The Fringe Society Media team are on hand to offer media advice and assistance in crafting your tweet pitch and will be liking and sharing tweets throughout the day through the @edfringe account.
 

Once you have mastered using social media organically, and if you have budget for it, you may want to look into some paid social advertising options. This can be a great way to reach audiences for a relatively small amount of money. However, we strongly recommend that you speak to a social media professional or at least spend time familiarising yourself with the training information available online before getting stuck in. Whilst most of the social advertising platforms are fairly intuitive, you need to make sure you understand the core principles thoroughly to make sure your budget is achieving the results you want.

Facebook and Instagram

There are a few promotional options available on Facebook and Instagram, including adverts, promoted posts and sponsored stories. Facebook.com/business and business.instagram.com talk you through the basics, and you can run single campaigns across the multiple platforms.

Before you do anything else, be sure to visit the billing section of the Adverts Manager and set a spending limit: this will ensure that, should you make a mistake, you aren’t charged more than you’re expecting. 

Twitter

Twitter also offers a few different types of ads, including promoted tweets and promoted accounts (follower ads). Twitter for business has lots of information on the different options and advice on which options work best for your goals. 

As with Facebook, be sure to set maximum spends to avoid nasty surprises.
 

There is also the opportunity to advertise your show on edfringe.com, with leaderboards, mobile banners and button ads available to participants at a special rate. Online adverts can be designed to include animation and will link through to the show’s box office listing.

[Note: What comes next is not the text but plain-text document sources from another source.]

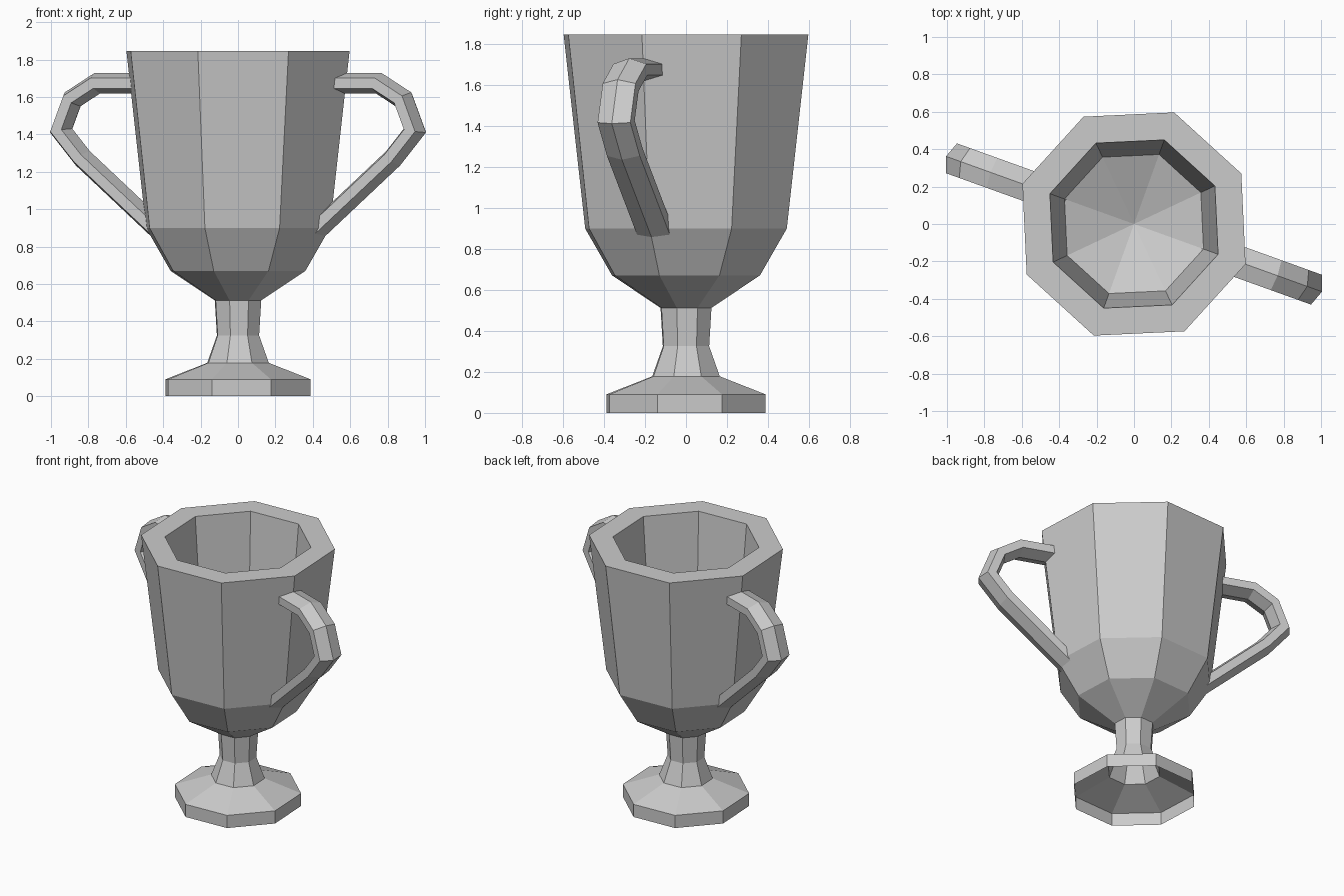
import bpy
import bmesh
import math
from mathutils import Matrix, Vector

if "Cube" in bpy.data.objects:
    bpy.data.objects.remove(bpy.data.objects["Cube"])

TURN = math.radians(-19.8)


def finish(bm, name):
    bmesh.ops.recalc_face_normals(bm, faces=bm.faces)
    bmesh.ops.rotate(bm, verts=bm.verts, cent=(0, 0, 0), matrix=Matrix.Rotation(TURN, 3, 'Z'))
    mesh = bpy.data.meshes.new(name)
    bm.to_mesh(mesh)
    bm.free()
    obj = bpy.data.objects.new(name, mesh)
    bpy.context.collection.objects.link(obj)
    return obj


def bridge(bm, rings):
    for a, b in zip(rings, rings[1:]):
        n = len(a)
        for i in range(n):
            j = (i + 1) % n
            bm.faces.new((a[i], a[j], b[j], b[i]))


# Cup: eight-sided shell, hollow under the foot, with a thick rim and inner wall
profile = [(0.413, 0), (0.413, 0.09), (0.175, 0.178), (0.12, 0.325), (0.132, 0.512),
           (0.383, 0.67), (0.522, 0.898), (0.634, 1.845), (0.478, 1.845), (0.395, 0.90)]
bm = bmesh.new()
rings = []
for r, z in profile:
    angles = [math.tau * i / 8 for i in range(8)]
    rings.append([bm.verts.new((r * math.cos(a), r * math.sin(a), z)) for a in angles])
bridge(bm, rings)
# Shallow cone floor inside the bowl
tip = bm.verts.new((0, 0, 0.74))
last = rings[-1]
for i in range(8):
    bm.faces.new((last[i], last[(i + 1) % 8], tip))
finish(bm, "cup")

# Handles: flattened hexagon section swept along a bent path with mitred corners
path = [Vector(p) for p in [(0.54, 1.673), (0.80, 1.673), (0.94, 1.587),
                            (1.005, 1.42), (0.882, 1.272), (0.42, 0.862)]]


def make_handle(name, side):
    bm = bmesh.new()
    rings = []
    for k, p in enumerate(path):
        before = (p - path[k - 1]).normalized() if k > 0 else None
        after = (path[k + 1] - p).normalized() if k < len(path) - 1 else None
        before, after = before or after, after or before
        along = (before + after).normalized()
        normal = Vector((-along.y, along.x)) / along.dot(before)
        ring = []
        for i in range(6):
            a = math.tau * i / 6
            q = p + normal * 0.055 * math.cos(a)
            width = 0.098 * math.sin(a)
            ring.append(bm.verts.new((side * q.x, side * width, q.y)))
        rings.append(ring)
    bridge(bm, rings)
    bm.faces.new(rings[0])
    bm.faces.new(rings[-1])
    finish(bm, name)


make_handle("right_handle", 1)
make_handle("left_handle", -1)
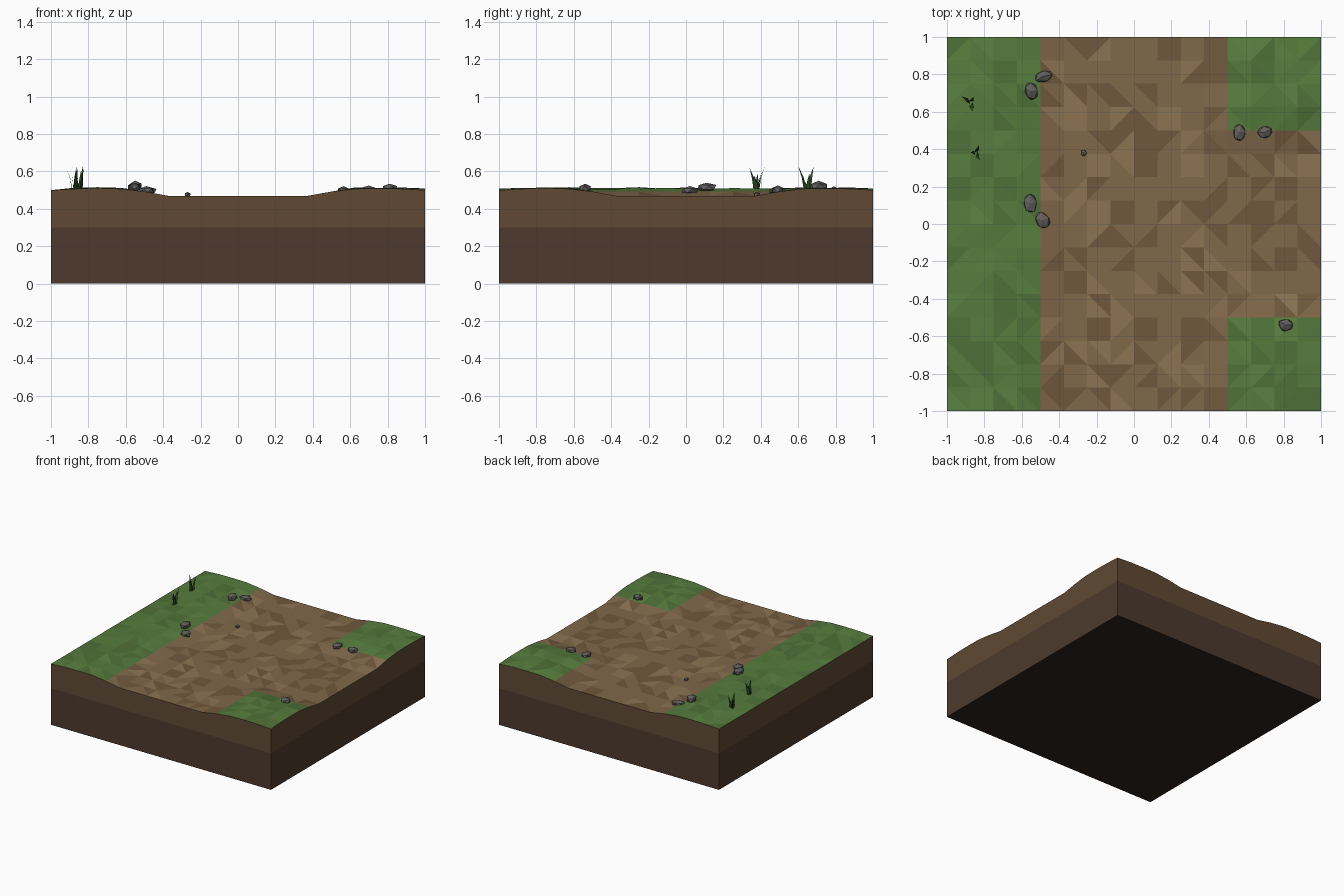
import bpy, bmesh, math, random
from mathutils import Vector

if "Cube" in bpy.data.objects:
    bpy.data.objects.remove(bpy.data.objects["Cube"])

random.seed(7)
N, S = 16, 0.125


def mat(name, r, g, b):
    m = bpy.data.materials.new(name)
    lin = lambda c: (c / 255 / 12.92) if c < 11 else ((c / 255 + 0.055) / 1.055) ** 2.4
    m.diffuse_color = (lin(r), lin(g), lin(b), 1)
    m.use_nodes = True
    m.node_tree.nodes["Principled BSDF"].inputs["Base Color"].default_value = m.diffuse_color
    return m


def finish(bm, name, mats):
    me = bpy.data.meshes.new(name)
    bm.to_mesh(me)
    bm.free()
    for m in mats:
        me.materials.append(m)
    ob = bpy.data.objects.new(name, me)
    bpy.context.collection.objects.link(ob)
    return ob


dirt = [mat("dirt_mid", 129, 104, 74), mat("dirt_light", 141, 116, 83), mat("dirt_dark", 113, 89, 61)]
grass = [mat("grass_mid", 86, 124, 61), mat("grass_light", 90, 130, 64), mat("grass_dark", 79, 113, 56)]
soil = [mat("soil_upper", 96, 73, 52), mat("soil_lower", 77, 58, 45), mat("soil_base", 44, 35, 29)]
stone = [mat("stone", 98, 95, 93)]
blade_mat = [mat("blade", 42, 72, 32)]


def path_distance(x, y):
    # distance to the T-shaped sunken track
    trunk = max(0, abs(x) - 0.375)
    branch = math.hypot(max(0, -x), max(0, abs(y) - 0.375))
    return min(trunk, branch)


def smooth_height(x, y):
    t = min(1, path_distance(x, y) / 0.25)
    z = 0.47 + 0.033 * t * (1.7 - 0.7 * t)
    far = max(0, path_distance(x, y) - 0.125)
    if far > 0:
        z += 0.006 * math.sin(math.pi * min(1, far / 0.5))
    if abs(x) == 1 and abs(y) == 1:
        z = 0.5
    elif x == -1:
        z = 0.5
    return z


heights = {}
for i in range(N + 1):
    for j in range(N + 1):
        x, y = -1 + i * S, -1 + j * S
        z = smooth_height(x, y)
        if 0 < i < N and 0 < j < N and path_distance(x, y) > 0.13:
            z += random.uniform(-0.002, 0.007)
        heights[i, j] = z


def is_grass(x, y):
    return x < -0.5 or (x > 0.5 and abs(y) > 0.5)


# Top surface: shaded triangles, split into grass and track
def surface(name, want_grass, mats):
    bm = bmesh.new()
    vs = {}

    def v(i, j):
        if (i, j) not in vs:
            vs[i, j] = bm.verts.new((-1 + i * S, -1 + j * S, heights[i, j]))
        return vs[i, j]
    for i in range(N):
        for j in range(N):
            if is_grass(-1 + (i + 0.5) * S, -1 + (j + 0.5) * S) != want_grass:
                continue
            a, b, c, d = v(i, j), v(i + 1, j), v(i + 1, j + 1), v(i, j + 1)
            tris = ((a, b, c), (a, c, d)) if random.random() < 0.5 else ((a, b, d), (b, c, d))
            for t in tris:
                bm.faces.new(t).material_index = random.choices((0, 1, 2), (5, 2, 3))[0]
    finish(bm, name, mats)


surface("grass_surface", True, grass)
surface("dirt_track", False, dirt)

# Soil block: two bands of wall around the rim, and a flat base
bm = bmesh.new()
rim = ([(i, 0) for i in range(N)] + [(N, j) for j in range(N)]
       + [(i, N) for i in range(N, 0, -1)] + [(0, j) for j in range(N, 0, -1)])
rings = [[bm.verts.new((-1 + i * S, -1 + j * S, z if z is not None else heights[i, j]))
          for i, j in rim] for z in (None, 0.3, 0)]
for k in range(2):
    for n in range(len(rim)):
        m = (n + 1) % len(rim)
        f = bm.faces.new((rings[k + 1][n], rings[k + 1][m], rings[k][m], rings[k][n]))
        f.material_index = k
bm.faces.new(rings[2][::-1]).material_index = 2
finish(bm, "soil_block", soil)


# Faceted rocks: jittered, squashed icospheres
def rock(name, x, y, z, rx, ry, rz, turn):
    bm = bmesh.new()
    bmesh.ops.create_icosphere(bm, subdivisions=1, radius=1)
    for v in bm.verts:
        v.co *= random.uniform(0.88, 1.12)
        v.co.x *= rx
        v.co.y *= ry
        v.co.z *= rz
    ob = finish(bm, name, stone)
    ob.location = (x, y, z)
    ob.rotation_euler.z = math.radians(turn)


rocks = [(-0.55, 0.71, 0.52, 0.037, 0.056, 0.03, 12), (-0.485, 0.79, 0.495, 0.052, 0.033, 0.023, 8),
         (-0.555, 0.11, 0.515, 0.04, 0.055, 0.026, 15), (-0.49, 0.02, 0.498, 0.041, 0.054, 0.023, 25),
         (0.565, 0.49, 0.497, 0.037, 0.054, 0.025, 5), (0.70, 0.49, 0.50, 0.043, 0.037, 0.026, 30),
         (0.81, -0.54, 0.51, 0.042, 0.037, 0.025, 0), (-0.27, 0.38, 0.475, 0.018, 0.02, 0.017, 0)]
for n, r in enumerate(rocks):
    rock(f"rock_{n + 1}", *r)


# Grass tufts: thin bent blades leaning to their tips (dx, dy, height)
def tuft(name, x, y, blades):
    bm = bmesh.new()
    for k, (dx, dy, h) in enumerate(blades):
        ang = math.atan2(dy, dx)
        side = Vector((-math.sin(ang + 0.5), math.cos(ang + 0.5), 0)) * 0.011
        base = Vector((x + dx * 0.25, y + dy * 0.25, 0.5))
        mid = Vector((x + dx * 0.5, y + dy * 0.5, 0.5 + h * 0.5))
        tip = Vector((x + dx, y + dy, 0.5 + h))
        a, b, c, d, e = [bm.verts.new(p) for p in
                         (base - side, base + side, mid + side * 0.75, mid - side * 0.75, tip)]
        bm.faces.new((a, b, c, d))
        bm.faces.new((d, c, e))
    finish(bm, name, blade_mat)


tuft("grass_tuft_back", -0.875, 0.65, [(-0.045, 0.032, 0.125), (0.018, 0.03, 0.12), (0.012, -0.05, 0.13),
                                       (-0.015, 0.01, 0.09), (0.02, -0.03, 0.07)])
tuft("grass_tuft_front", -0.845, 0.38, [(-0.028, 0.002, 0.09), (0.015, 0.04, 0.125), (0.02, -0.04, 0.12),
                                        (0.005, 0.025, 0.1), (0.018, -0.015, 0.08)])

Visit our advertising page for rates and the booking form or email [email protected] for details or advice.
 

If you’re raising money for your show via a crowdfunding platform, you should run this hand-in-hand with your social media campaign. Crowdfunding milestones are great, triumphant moments to share on social, and image or video assets you create for one can be repurposed for the other. Think of crowdfunding as part of your marketing, not just a way of raising money.

You can also widen your network of peers and followers by sharing crowdfunding links to fellow Fringe companies, and asking them to do the same for you.
 

Please get in touch with [email protected] if you have any specific questions about the information on this page. A member of our team can set up a 10-minute slot to talk things over with you on the phone or on a video call.

Please note, slots are based on team availability.